# TASK OBJECTIVE
Your response should be a copy of each line in the listing below that includes the word "Cube".

# PROVIDED MATERIAL
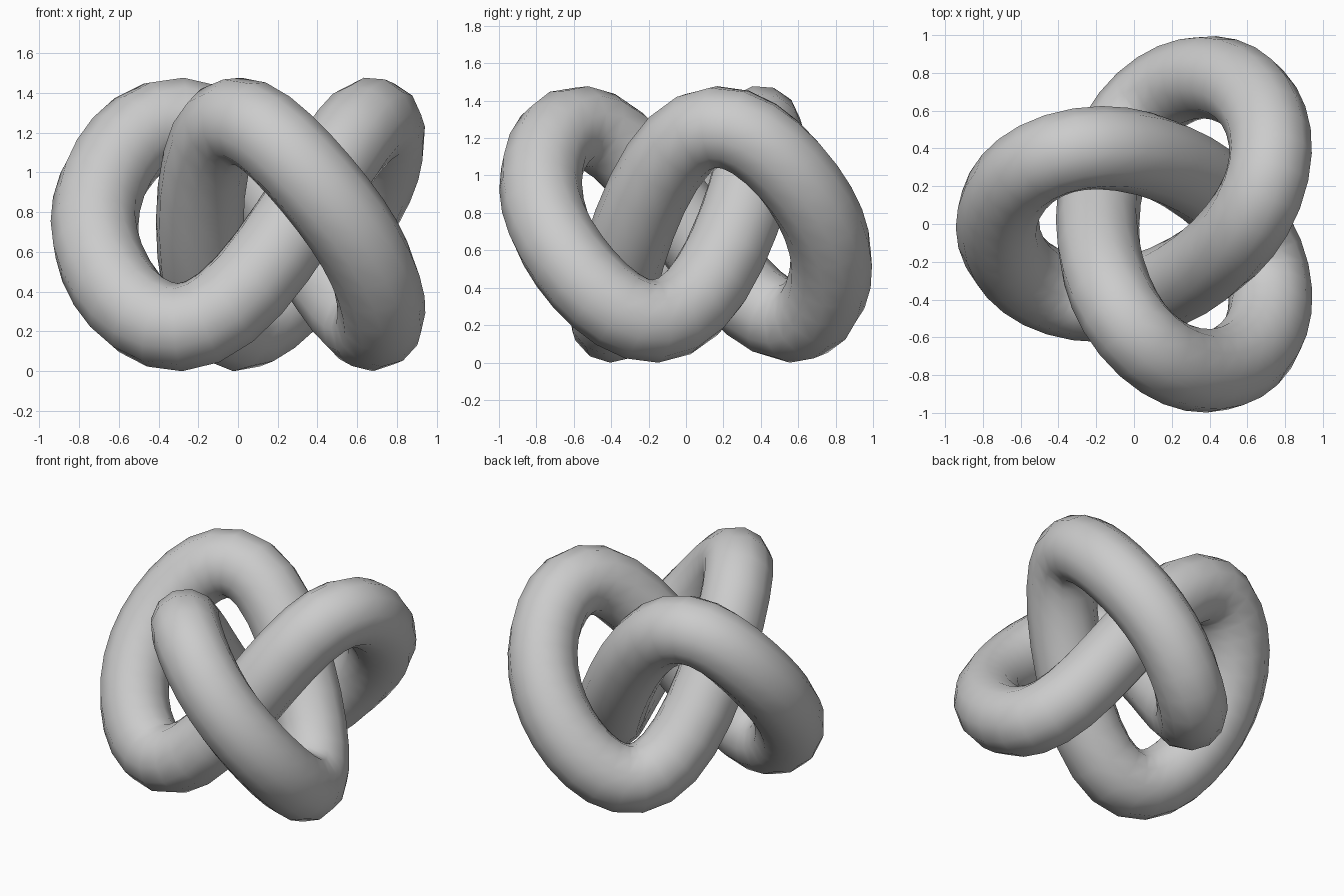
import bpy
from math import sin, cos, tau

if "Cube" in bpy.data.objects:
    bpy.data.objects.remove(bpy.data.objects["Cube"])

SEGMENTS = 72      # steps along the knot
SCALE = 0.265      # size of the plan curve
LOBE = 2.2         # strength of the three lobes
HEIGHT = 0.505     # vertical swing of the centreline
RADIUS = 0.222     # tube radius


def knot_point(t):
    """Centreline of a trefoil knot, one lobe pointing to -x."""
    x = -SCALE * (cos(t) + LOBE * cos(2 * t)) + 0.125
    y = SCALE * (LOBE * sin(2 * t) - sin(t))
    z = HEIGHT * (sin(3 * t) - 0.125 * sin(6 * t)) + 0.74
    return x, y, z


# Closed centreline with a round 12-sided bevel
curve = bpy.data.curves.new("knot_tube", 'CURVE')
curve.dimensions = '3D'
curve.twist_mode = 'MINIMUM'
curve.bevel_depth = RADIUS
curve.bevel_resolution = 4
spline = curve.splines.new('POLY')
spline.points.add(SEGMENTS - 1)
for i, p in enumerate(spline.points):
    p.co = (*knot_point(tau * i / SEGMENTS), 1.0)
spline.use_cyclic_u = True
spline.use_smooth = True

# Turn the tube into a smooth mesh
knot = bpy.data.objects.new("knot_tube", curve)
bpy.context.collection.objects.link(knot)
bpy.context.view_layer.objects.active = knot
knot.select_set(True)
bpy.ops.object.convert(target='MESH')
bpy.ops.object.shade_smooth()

# OUTPUT
if "Cube" in bpy.data.objects:
    bpy.data.objects.remove(bpy.data.objects["Cube"])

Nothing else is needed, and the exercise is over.